= Beginning of Section =
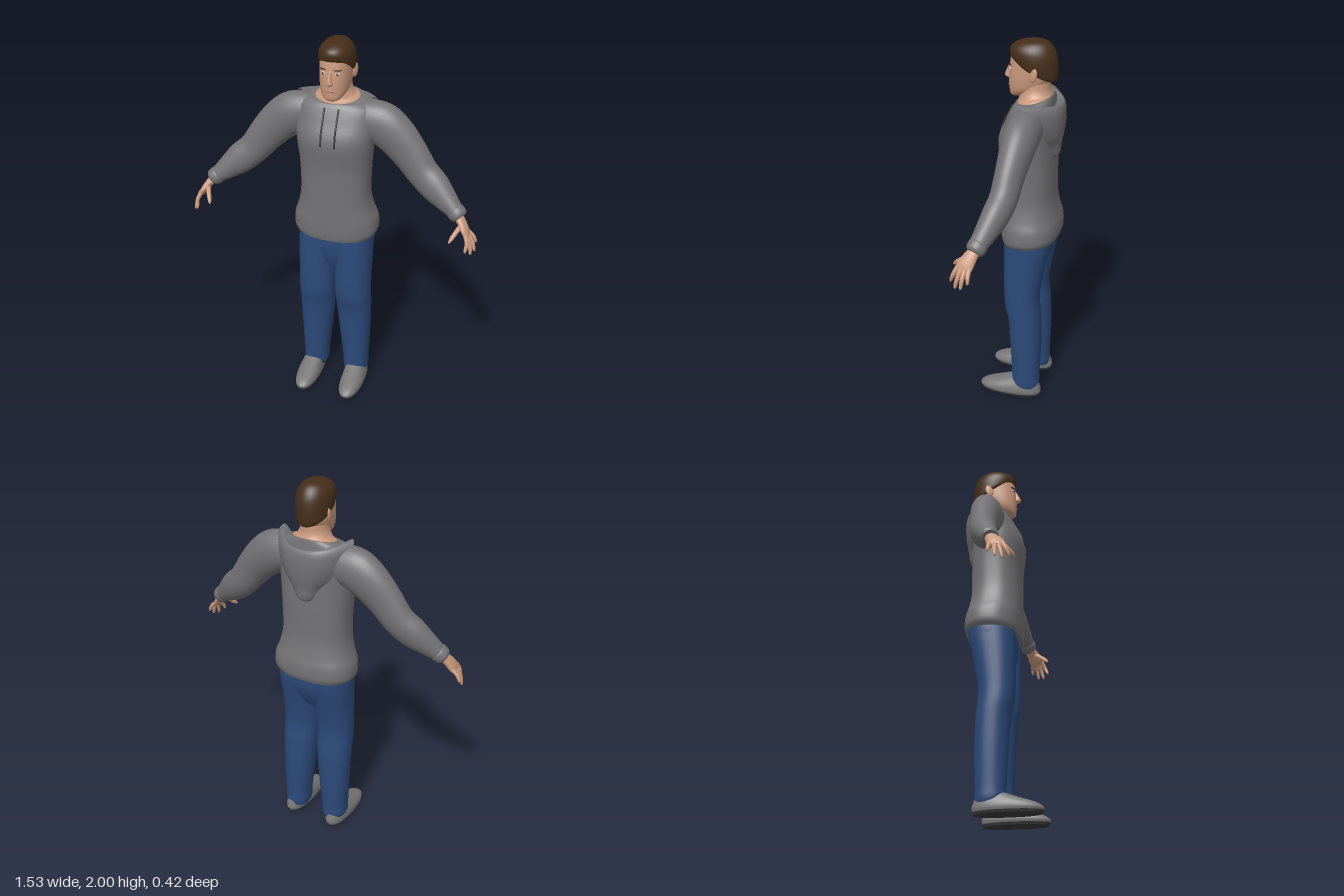
import * as THREE from 'three';

const paint = (name, color, extra = {}) => Object.assign(new THREE.MeshStandardMaterial({ color, ...extra }), { name });

// Catmull-Rom through rows of numbers
function smoothRows(rows, sub) {
  const at = i => rows[Math.max(0, Math.min(rows.length - 1, i))];
  const out = [];
  for (let i = 0; i < rows.length - 1; i++) {
    for (let k = 0; k < sub; k++) {
      const t = k / sub;
      out.push(at(i).map((p1, c) => {
        const p0 = at(i - 1)[c], p2 = at(i + 1)[c], p3 = at(i + 2)[c];
        const m1 = (p2 - p0) / 2, m2 = (p3 - p1) / 2;
        return p1 + t * m1 + t * t * (3 * (p2 - p1) - 2 * m1 - m2) + t * t * t * (2 * (p1 - p2) + m1 + m2);
      }));
    }
  }
  out.push(rows[rows.length - 1]);
  return out;
}

// Skin over elliptical rings [x, y, z, radiusA, radiusB, tilt].
// flat: rings lie level and rise in y; otherwise they follow the path.
function loft(rows, { flat = false, seg = 32, sub = 5, pow = 2 } = {}) {
  const rings = smoothRows(rows.map(r => [...r, 0].slice(0, 6)), sub);
  const pos = [], idx = [];
  const centre = r => new THREE.Vector3(r[0], r[1], r[2]);
  const bend = v => Math.sign(v) * Math.abs(v) ** (2 / pow);
  const addRing = i => {
    const r = rings[i], start = pos.length / 3;
    const T = flat ? new THREE.Vector3(0, 1, 0)
      : centre(rings[Math.min(i + 1, rings.length - 1)]).sub(centre(rings[Math.max(i - 1, 0)])).normalize();
    const b = new THREE.Vector3(0, 0, 1).addScaledVector(T, -T.z).normalize();
    const a = new THREE.Vector3().crossVectors(T, b);
    for (let j = 0; j < seg; j++) {
      const t = j / seg * Math.PI * 2, s = bend(Math.sin(t));
      const p = centre(r).addScaledVector(a, r[3] * bend(Math.cos(t))).addScaledVector(b, r[4] * s);
      pos.push(p.x, p.y + r[5] * s, p.z);
    }
    return start;
  };
  rings.forEach((_, i) => {
    const s = addRing(i);
    for (let j = 0; i && j < seg; j++) {
      const k = (j + 1) % seg, l = s - seg;
      idx.push(l + j, s + j, l + k, l + k, s + j, s + k);
    }
  });
  // end caps
  for (const i of [0, rings.length - 1]) {
    const s = addRing(i), c = pos.length / 3;
    pos.push(rings[i][0], rings[i][1], rings[i][2]);
    for (let j = 0; j < seg; j++) {
      const k = (j + 1) % seg;
      idx.push(c, s + (i ? k : j), s + (i ? j : k));
    }
  }
  return build(pos, idx);
}

function build(pos, idx) {
  const g = new THREE.BufferGeometry();
  g.setAttribute('position', new THREE.Float32BufferAttribute(pos, 3));
  g.setIndex(idx);
  g.computeVertexNormals();
  return g;
}

// Folded hood: rows [y, halfWidth, zMiddle, zEdge, edgeRise]
function hoodGeometry() {
  const rows = smoothRows([
    [1.65, 0.12, -0.13, -0.05, 0.02], [1.69, 0.185, -0.188, -0.03, 0.035],
    [1.66, 0.208, -0.207, -0.06, 0.04], [1.60, 0.185, -0.21, -0.10, 0.02],
    [1.54, 0.135, -0.205, -0.135, 0], [1.48, 0.085, -0.195, -0.145, 0],
    [1.425, 0.055, -0.188, -0.15, 0], [1.405, 0.025, -0.165, -0.15, 0],
  ], 4);
  const n = 32, pos = [], idx = [];
  rows.forEach(([y, w, zm, ze, rise], i) => {
    for (let j = 0; j <= n; j++) {
      const u = j / n * 2 - 1;
      pos.push(w * u, y + rise * u * u, zm + (ze - zm) * Math.abs(u) ** 2.6);
      if (i && j) {
        const d = i * (n + 1) + j, c = d - 1, b = d - n - 1, a = b - 1;
        idx.push(a, b, c, b, d, c);
      }
    }
  });
  return build(pos, idx);
}

export function createModel() {
  const model = new THREE.Group();
  model.name = 'standingMan';
  const hoodie = paint('hoodieGrey', 0x737375, { side: THREE.DoubleSide });
  const denim = paint('denimBlue', 0x2c4a7a);
  const skin = paint('skin', 0xc9987c);
  const hairBrown = paint('hairBrown', 0x452e19);
  const shoeGrey = paint('shoeGrey', 0x777777);
  const dark = paint('darkGrey', 0x39393b);
  const eyeWhite = paint('eyeWhite', 0xc9c6c0);
  const lip = paint('lip', 0xb07a66);
  const add = (name, geo, mat) => {
    const m = new THREE.Mesh(geo, mat);
    m.name = name;
    model.add(m);
    return m;
  };
  const blob = (name, mat, [x, y, z], [sx, sy, sz], ry = 0) => {
    const m = add(name, new THREE.SphereGeometry(1, 20, 14), mat);
    m.position.set(x, y, z);
    m.scale.set(sx, sy, sz);
    m.rotation.y = ry;
    return m;
  };

  // Hoodie body, with the collar dipping at the front
  add('hoodieBody', loft([
    [0, 0.955, -0.05, 0.208, 0.143, -0.008], [0, 0.985, -0.052, 0.224, 0.15, -0.008],
    [0, 1.05, -0.05, 0.221, 0.15], [0, 1.11, -0.043, 0.2, 0.142], [0, 1.2, -0.036, 0.183, 0.135],
    [0, 1.35, -0.035, 0.185, 0.135], [0, 1.5, -0.026, 0.198, 0.139], [0, 1.6, -0.045, 0.205, 0.12],
    [0, 1.66, -0.056, 0.2, 0.103], [0, 1.692, -0.06, 0.165, 0.094, -0.012],
    [0, 1.706, -0.06, 0.125, 0.09, -0.02],
  ], { flat: true, seg: 48, pow: 2.4 }), hoodie);
  add('hood', hoodGeometry(), hoodie);

  // Head, neck and face
  add('neck', loft([
    [0, 1.66, -0.06, 0.118, 0.088, -0.02], [0, 1.705, -0.06, 0.115, 0.086, -0.02],
    [0, 1.725, -0.062, 0.088, 0.08, -0.012], [0, 1.765, -0.062, 0.071, 0.074], [0, 1.84, -0.06, 0.068, 0.074],
  ], { flat: true }), skin);
  add('head', loft([
    [0, 1.714, 0.035, 0.026, 0.022], [0, 1.726, 0.02, 0.046, 0.045], [0, 1.755, -0.012, 0.066, 0.08],
    [0, 1.80, -0.034, 0.076, 0.104], [0, 1.86, -0.046, 0.08, 0.112], [0, 1.92, -0.052, 0.08, 0.108],
    [0, 1.96, -0.052, 0.06, 0.085], [0, 1.985, -0.052, 0.015, 0.02],
  ], { flat: true, pow: 2.25 }), skin);
  add('hair', loft([
    [0, 1.848, -0.055, 0.08, 0.108, 0.055], [0, 1.865, -0.054, 0.088, 0.117, 0.054],
    [0, 1.915, -0.053, 0.09, 0.118, 0.03], [0, 1.955, -0.053, 0.08, 0.105, 0.012],
    [0, 1.986, -0.053, 0.052, 0.07], [0, 2.0, -0.053, 0.006, 0.009],
  ], { flat: true }), hairBrown);
  add('nose', loft([
    [0, 1.797, 0.07, 0.01, 0.012], [0, 1.806, 0.071, 0.017, 0.022], [0, 1.82, 0.069, 0.013, 0.023],
    [0, 1.845, 0.062, 0.009, 0.019], [0, 1.872, 0.055, 0.007, 0.012],
  ], { flat: true, seg: 16 }), skin);
  blob('mouth', lip, [0, 1.768, 0.066], [0.026, 0.006, 0.007]);
  blob('chin', skin, [0, 1.732, 0.046], [0.028, 0.018, 0.02]);

  const fingerTips = [[0.722, 1.042, 0.142], [0.744, 1.022, 0.115], [0.757, 1.028, 0.084], [0.756, 1.058, 0.05]];
  for (const s of [1, -1]) {
    const side = s > 0 ? 'left' : 'right';
    const limb = (name, rows, mat, opts) => add(side + name, loft(rows.map(([x, ...r]) => [s * x, ...r]), opts), mat);

    // Eyes, brows, ears
    blob(side + 'Eye', eyeWhite, [s * 0.036, 1.854, 0.056], [0.014, 0.007, 0.007], s * 0.35);
    blob(side + 'Iris', dark, [s * 0.036, 1.854, 0.061], [0.0055, 0.006, 0.004], s * 0.35);
    blob(side + 'Brow', hairBrown, [s * 0.037, 1.873, 0.056], [0.02, 0.0035, 0.006], s * 0.4);
    blob(side + 'Ear', skin, [s * 0.084, 1.842, -0.07], [0.009, 0.037, 0.022], s * -0.35).rotation.x = -0.2;

    // Drawstring
    const cord = [[1.67, 0.043], [1.62, 0.068], [1.56, 0.098], [1.49, 0.113]]
      .map(([y, z]) => new THREE.Vector3(s * 0.036, y, z));
    add(side + 'Drawstring', new THREE.TubeGeometry(new THREE.CatmullRomCurve3(cord), 16, 0.005, 8), dark);

    // Sleeve and cuff
    limb('Sleeve', [
      [0.1, 1.6, -0.055, 0.09, 0.08], [0.17, 1.598, -0.056, 0.103, 0.085], [0.24, 1.578, -0.054, 0.112, 0.085],
      [0.31, 1.525, -0.05, 0.105, 0.079], [0.38, 1.45, -0.042, 0.094, 0.07], [0.45, 1.362, -0.033, 0.083, 0.067],
      [0.52, 1.302, -0.014, 0.08, 0.064], [0.59, 1.245, 0.012, 0.06, 0.053], [0.65, 1.198, 0.036, 0.04, 0.042],
    ], hoodie);
    limb('Cuff', [
      [0.63, 1.213, 0.028, 0.036, 0.036], [0.638, 1.207, 0.031, 0.047, 0.047],
      [0.662, 1.189, 0.04, 0.044, 0.045], [0.672, 1.181, 0.044, 0.032, 0.034],
    ], hoodie);

    // Hand
    limb('Palm', [
      [0.65, 1.195, 0.038, 0.024, 0.027], [0.68, 1.163, 0.056, 0.021, 0.034],
      [0.704, 1.128, 0.075, 0.018, 0.042], [0.72, 1.103, 0.083, 0.011, 0.036],
    ], skin, { seg: 20 });
    limb('Thumb', [
      [0.68, 1.155, 0.075, 0.012, 0.014], [0.662, 1.128, 0.112, 0.012, 0.013],
      [0.647, 1.104, 0.138, 0.01, 0.011], [0.64, 1.09, 0.154, 0.004, 0.004],
    ], skin, { seg: 12, sub: 3 });
    fingerTips.forEach(([x, y, z], k) => {
      const base = [0.71, 1.122, 0.108 - k * 0.019];
      const mid = [(x + 0.71) / 2 + 0.008, (y + 1.122) / 2 + 0.004, (z + base[2]) / 2];
      limb('Finger' + (k + 1), [
        [...base, 0.011, 0.012], [...mid, 0.0105, 0.011],
        [x - 0.002, y + 0.01, z - 0.002, 0.008, 0.008], [x, y, z, 0.003, 0.003],
      ], skin, { seg: 12, sub: 3 });
    });

    // Trouser leg
    limb('TrouserLeg', [
      [0.118, 0.045, -0.05, 0.06, 0.07], [0.118, 0.075, -0.048, 0.069, 0.076], [0.117, 0.14, -0.047, 0.071, 0.076],
      [0.111, 0.3, -0.046, 0.083, 0.083], [0.105, 0.48, -0.038, 0.094, 0.088], [0.103, 0.56, -0.026, 0.097, 0.092],
      [0.101, 0.64, -0.022, 0.098, 0.094], [0.101, 0.78, -0.032, 0.099, 0.106],
      [0.102, 0.9, -0.045, 0.1, 0.118], [0.102, 0.98, -0.05, 0.1, 0.12],
    ], denim, { flat: true, pow: 2.25 });

    // Shoe
    limb('Shoe', [
      [0.129, 0.01, 0.037, 0.06, 0.169], [0.129, 0.028, 0.037, 0.064, 0.173], [0.129, 0.05, 0.024, 0.061, 0.155],
      [0.126, 0.075, -0.008, 0.054, 0.115], [0.122, 0.095, -0.032, 0.048, 0.082], [0.12, 0.11, -0.045, 0.04, 0.06],
    ], shoeGrey, { flat: true, pow: 2.3 });
    limb('Sole', [[0.129, 0, 0.037, 0.058, 0.167], [0.129, 0.013, 0.037, 0.063, 0.172]], dark, { flat: true, sub: 1, pow: 2.3 });
  }

  // Trouser seat joining the legs
  add('trouserSeat', loft([
    [0, 0.76, -0.035, 0.06, 0.07], [0, 0.83, -0.042, 0.16, 0.1], [0, 0.9, -0.048, 0.2, 0.116], [0, 0.99, -0.05, 0.2, 0.12],
  ], { flat: true, pow: 2.6 }), denim);

  return model;
}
= End of Section =
TASK DIRECTIONS: Please copy out each line of the data in which the word "Math" occurs.

TASK RESPONSE:
  const at = i => rows[Math.max(0, Math.min(rows.length - 1, i))];
  const bend = v => Math.sign(v) * Math.abs(v) ** (2 / pow);
      : centre(rings[Math.min(i + 1, rings.length - 1)]).sub(centre(rings[Math.max(i - 1, 0)])).normalize();
      const t = j / seg * Math.PI * 2, s = bend(Math.sin(t));
      const p = centre(r).addScaledVector(a, r[3] * bend(Math.cos(t))).addScaledVector(b, r[4] * s);
      pos.push(w * u, y + rise * u * u, zm + (ze - zm) * Math.abs(u) ** 2.6);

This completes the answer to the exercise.